Together and London Probation began conversations about a potential partnership in the 1990s following the case of an individual with mental health needs who entered a lion’s den in a local zoo while on probation, with tragic consequences. It was revealed that a good probation officer had been struggling with the complex task of working across health and social care, and identified the need for specialist support to probation that would meet the specific needs of those with mental health needs within the criminal justice system.

The initiative began with one project and has grown exponentially since then. In police stations and courts, Together’s liaison and diversion (L&D) practitioners identify, screen and assess individuals in custody and those on bail. They offer immediate support and advice, and also decide on appropriate follow-on support, using their links with local agencies to arrange help with housing, addictions or debt, for example. By helping people tackle their problems, the likelihood of reoffending can be significantly reduced. The practitioners also work alongside court probation staff and prepare reports for court that give the judiciary vital information to help them make decisions about bail and remand. This helps to avoid unnecessary prison sentences where a community sentence would be more appropriate.

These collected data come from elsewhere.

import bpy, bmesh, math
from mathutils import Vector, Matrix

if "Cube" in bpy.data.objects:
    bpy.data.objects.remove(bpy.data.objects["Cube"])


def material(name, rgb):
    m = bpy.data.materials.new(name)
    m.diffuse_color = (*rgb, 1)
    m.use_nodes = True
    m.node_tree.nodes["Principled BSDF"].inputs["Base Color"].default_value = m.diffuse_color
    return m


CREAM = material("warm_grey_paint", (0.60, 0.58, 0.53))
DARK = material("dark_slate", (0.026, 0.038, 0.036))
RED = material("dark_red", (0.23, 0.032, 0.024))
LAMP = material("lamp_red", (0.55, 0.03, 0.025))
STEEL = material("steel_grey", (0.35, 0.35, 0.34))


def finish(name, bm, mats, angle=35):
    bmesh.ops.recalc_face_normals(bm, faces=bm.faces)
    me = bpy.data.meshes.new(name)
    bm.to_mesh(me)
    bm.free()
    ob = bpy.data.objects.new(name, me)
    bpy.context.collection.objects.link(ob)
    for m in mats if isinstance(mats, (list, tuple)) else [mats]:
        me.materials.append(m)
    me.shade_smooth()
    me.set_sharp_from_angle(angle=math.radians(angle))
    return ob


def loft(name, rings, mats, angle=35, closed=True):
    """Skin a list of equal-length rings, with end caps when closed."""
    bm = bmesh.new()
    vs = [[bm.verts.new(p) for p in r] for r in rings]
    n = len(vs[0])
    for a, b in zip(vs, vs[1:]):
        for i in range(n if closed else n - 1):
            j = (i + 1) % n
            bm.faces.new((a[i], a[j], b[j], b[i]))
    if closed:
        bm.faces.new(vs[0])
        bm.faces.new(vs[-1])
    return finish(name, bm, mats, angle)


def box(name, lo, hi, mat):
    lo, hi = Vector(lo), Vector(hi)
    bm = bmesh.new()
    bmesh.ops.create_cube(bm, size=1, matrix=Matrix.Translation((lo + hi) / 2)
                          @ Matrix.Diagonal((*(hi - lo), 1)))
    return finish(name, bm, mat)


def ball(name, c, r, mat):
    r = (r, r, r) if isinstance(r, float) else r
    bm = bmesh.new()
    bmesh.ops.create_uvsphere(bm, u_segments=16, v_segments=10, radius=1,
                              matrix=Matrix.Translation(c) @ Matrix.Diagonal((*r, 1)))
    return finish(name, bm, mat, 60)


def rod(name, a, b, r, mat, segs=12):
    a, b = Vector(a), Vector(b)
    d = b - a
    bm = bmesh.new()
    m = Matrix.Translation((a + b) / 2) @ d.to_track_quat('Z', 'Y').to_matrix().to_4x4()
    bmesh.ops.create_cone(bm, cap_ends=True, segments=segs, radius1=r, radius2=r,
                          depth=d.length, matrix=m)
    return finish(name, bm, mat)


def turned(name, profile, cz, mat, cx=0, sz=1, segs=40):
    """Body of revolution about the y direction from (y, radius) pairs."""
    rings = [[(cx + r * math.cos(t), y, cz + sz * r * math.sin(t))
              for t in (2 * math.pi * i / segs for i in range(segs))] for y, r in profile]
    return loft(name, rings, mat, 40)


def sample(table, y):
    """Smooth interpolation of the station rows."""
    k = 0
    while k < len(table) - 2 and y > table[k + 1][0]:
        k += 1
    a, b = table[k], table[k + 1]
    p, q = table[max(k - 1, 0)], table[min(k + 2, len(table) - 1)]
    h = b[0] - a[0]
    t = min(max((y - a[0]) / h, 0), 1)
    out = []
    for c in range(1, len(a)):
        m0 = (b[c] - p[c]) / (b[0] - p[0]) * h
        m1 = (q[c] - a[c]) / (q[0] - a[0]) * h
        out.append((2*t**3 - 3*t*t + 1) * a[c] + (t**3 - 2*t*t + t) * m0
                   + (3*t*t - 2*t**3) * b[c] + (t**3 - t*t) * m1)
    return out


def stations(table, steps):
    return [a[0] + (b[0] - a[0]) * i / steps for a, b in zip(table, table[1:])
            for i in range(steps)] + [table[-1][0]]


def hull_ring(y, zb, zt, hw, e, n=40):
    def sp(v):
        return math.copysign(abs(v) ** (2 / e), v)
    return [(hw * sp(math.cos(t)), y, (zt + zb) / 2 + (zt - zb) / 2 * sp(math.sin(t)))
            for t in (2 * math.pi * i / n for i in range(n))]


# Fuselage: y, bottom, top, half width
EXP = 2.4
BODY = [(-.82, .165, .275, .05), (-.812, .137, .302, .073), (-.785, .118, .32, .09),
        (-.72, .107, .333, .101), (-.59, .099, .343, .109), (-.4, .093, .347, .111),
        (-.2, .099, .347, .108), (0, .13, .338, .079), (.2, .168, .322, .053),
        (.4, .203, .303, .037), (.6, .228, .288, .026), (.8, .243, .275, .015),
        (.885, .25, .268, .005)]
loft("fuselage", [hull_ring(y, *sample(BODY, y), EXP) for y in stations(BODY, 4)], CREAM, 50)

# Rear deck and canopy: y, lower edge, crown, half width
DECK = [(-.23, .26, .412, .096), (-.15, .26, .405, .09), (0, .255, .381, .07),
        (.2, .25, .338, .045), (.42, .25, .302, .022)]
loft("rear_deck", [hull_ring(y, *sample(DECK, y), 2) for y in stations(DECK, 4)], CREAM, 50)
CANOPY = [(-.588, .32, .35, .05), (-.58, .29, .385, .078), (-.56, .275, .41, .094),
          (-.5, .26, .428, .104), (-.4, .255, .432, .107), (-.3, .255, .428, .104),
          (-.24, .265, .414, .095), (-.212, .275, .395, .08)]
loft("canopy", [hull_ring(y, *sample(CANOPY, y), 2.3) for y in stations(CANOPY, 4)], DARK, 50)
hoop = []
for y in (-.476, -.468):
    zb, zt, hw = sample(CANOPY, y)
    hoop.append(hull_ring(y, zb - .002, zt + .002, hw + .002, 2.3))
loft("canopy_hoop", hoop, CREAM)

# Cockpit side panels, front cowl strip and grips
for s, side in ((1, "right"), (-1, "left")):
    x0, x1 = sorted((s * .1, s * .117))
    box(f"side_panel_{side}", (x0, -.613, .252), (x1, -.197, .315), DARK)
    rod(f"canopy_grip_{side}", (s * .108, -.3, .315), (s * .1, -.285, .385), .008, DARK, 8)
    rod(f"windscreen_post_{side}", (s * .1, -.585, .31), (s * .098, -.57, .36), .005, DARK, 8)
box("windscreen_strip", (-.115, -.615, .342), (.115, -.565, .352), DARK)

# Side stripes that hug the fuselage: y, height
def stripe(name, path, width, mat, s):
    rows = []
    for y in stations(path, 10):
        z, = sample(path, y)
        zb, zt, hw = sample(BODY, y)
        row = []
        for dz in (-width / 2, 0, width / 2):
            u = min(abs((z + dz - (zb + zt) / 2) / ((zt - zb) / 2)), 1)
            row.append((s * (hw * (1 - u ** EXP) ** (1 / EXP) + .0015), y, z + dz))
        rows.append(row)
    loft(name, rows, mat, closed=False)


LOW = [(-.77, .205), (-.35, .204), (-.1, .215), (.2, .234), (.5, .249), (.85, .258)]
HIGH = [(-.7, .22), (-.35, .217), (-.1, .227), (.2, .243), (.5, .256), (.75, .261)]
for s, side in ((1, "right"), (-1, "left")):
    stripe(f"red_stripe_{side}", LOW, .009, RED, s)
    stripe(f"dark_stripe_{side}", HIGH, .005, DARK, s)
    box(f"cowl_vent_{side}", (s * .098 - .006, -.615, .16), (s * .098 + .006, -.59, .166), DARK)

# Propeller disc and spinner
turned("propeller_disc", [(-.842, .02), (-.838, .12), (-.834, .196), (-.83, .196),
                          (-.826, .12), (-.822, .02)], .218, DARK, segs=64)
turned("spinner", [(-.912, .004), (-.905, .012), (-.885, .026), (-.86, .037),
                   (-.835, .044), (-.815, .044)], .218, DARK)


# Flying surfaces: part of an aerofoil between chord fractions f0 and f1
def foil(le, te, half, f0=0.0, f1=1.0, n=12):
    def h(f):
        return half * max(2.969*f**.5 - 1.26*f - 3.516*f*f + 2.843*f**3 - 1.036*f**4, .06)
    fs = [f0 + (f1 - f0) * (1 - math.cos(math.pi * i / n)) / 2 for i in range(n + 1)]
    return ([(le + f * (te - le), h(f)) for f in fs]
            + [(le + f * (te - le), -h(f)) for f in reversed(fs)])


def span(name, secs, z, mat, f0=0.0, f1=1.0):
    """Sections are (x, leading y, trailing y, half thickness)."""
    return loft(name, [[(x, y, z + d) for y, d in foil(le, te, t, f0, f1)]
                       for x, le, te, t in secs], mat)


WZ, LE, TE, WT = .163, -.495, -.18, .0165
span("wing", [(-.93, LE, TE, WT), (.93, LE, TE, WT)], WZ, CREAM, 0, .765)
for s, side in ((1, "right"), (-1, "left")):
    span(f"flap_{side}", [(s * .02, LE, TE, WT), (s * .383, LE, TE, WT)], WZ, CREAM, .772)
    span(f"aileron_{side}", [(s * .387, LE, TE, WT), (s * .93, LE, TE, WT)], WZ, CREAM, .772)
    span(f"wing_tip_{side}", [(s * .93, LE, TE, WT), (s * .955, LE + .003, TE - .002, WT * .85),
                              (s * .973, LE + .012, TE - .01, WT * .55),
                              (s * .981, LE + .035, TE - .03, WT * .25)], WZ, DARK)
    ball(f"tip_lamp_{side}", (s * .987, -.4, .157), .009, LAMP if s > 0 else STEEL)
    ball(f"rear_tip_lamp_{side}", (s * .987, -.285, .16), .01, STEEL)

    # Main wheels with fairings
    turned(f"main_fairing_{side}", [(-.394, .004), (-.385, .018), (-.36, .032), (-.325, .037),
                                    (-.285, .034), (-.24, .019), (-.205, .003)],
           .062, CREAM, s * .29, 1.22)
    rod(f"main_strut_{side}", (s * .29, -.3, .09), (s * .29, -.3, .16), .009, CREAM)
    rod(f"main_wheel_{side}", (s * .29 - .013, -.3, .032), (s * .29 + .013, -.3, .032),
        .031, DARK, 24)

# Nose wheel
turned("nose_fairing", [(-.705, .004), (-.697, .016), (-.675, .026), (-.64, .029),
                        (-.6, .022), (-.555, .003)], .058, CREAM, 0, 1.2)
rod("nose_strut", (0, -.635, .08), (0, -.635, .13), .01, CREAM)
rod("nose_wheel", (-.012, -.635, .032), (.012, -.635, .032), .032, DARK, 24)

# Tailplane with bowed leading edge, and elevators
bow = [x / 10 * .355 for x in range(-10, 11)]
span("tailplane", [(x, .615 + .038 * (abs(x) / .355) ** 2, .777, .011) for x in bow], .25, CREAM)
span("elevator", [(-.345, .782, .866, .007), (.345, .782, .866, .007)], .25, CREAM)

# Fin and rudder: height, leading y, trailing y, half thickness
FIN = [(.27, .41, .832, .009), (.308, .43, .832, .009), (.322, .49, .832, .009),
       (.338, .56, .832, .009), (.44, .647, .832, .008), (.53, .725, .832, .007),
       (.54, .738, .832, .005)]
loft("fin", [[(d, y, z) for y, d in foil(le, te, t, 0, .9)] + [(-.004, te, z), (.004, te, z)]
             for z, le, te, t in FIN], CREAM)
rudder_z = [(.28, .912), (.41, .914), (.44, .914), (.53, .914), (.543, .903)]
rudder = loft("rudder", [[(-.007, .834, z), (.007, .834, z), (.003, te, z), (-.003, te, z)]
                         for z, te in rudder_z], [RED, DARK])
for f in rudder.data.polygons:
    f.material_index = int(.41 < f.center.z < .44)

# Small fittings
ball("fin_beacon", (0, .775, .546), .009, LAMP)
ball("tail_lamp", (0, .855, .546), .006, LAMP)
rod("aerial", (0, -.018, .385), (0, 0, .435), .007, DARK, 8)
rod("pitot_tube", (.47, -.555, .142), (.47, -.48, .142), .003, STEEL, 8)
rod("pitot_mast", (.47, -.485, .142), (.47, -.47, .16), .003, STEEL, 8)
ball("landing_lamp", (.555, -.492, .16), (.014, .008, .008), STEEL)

Within probation settings, practitioners work in close collaboration with probation colleagues to support people with mental health and complex needs who are on a community order. Through joint sentence planning, the delivery of short-term therapeutic interventions and referrals to community services – as well as providing advice and consultation to probation staff – people are supported to complete their orders, thereby reducing their risk of offending again in the future.

The researchers made a number of recommendations in light of their findings, including that this model of partnership is taken up by agencies participating in the Government’s Transforming Rehabilitation programme.

Professor Paul Senior, who conducted the research, commented: The story of this partnership is one of survival, of ingenuity against the odds, of dedication and of expertise. At its heart is the story of how partnerships between agencies working at a point of convergence of criminal justice, health and social care can not only survive but grow and prosper.

The longevity and success of the partnership is testimony to the resilience of the practitioners and the tenacity of the project leaders in their determination to get equality of access for this often neglected group.

 

Linda Bryant, Together’s Director of Criminal Justice services said: Working with individuals who so often fall between gaps in services, we’re acutely aware that good partnership working is everything. Often, we find ourselves applying the same principles to our partnership working as we do to helping an individual in need: embracing difficulty as a starting point for positive change, building resilience and resources, seeing the whole picture rather than a collection of disparate problems to tackle.

As a voluntary sector provider, we can be more nimble than most about the services we provide and this adds crucial flexibility to our partnerships. We have needed to be constantly aware of the environment we’re operating in and quick to respond to it – something we will continue to do as we prepare to deliver services in a newly changing climate. A true partnership is one that stands the test of time, pressure and scarce resources to continue changing lives for the better.

Click here to read A working partnership: analysis of the relationship between probation in London and Together for Mental Wellbeing by Professor Paul Senior and Rachel Kinsella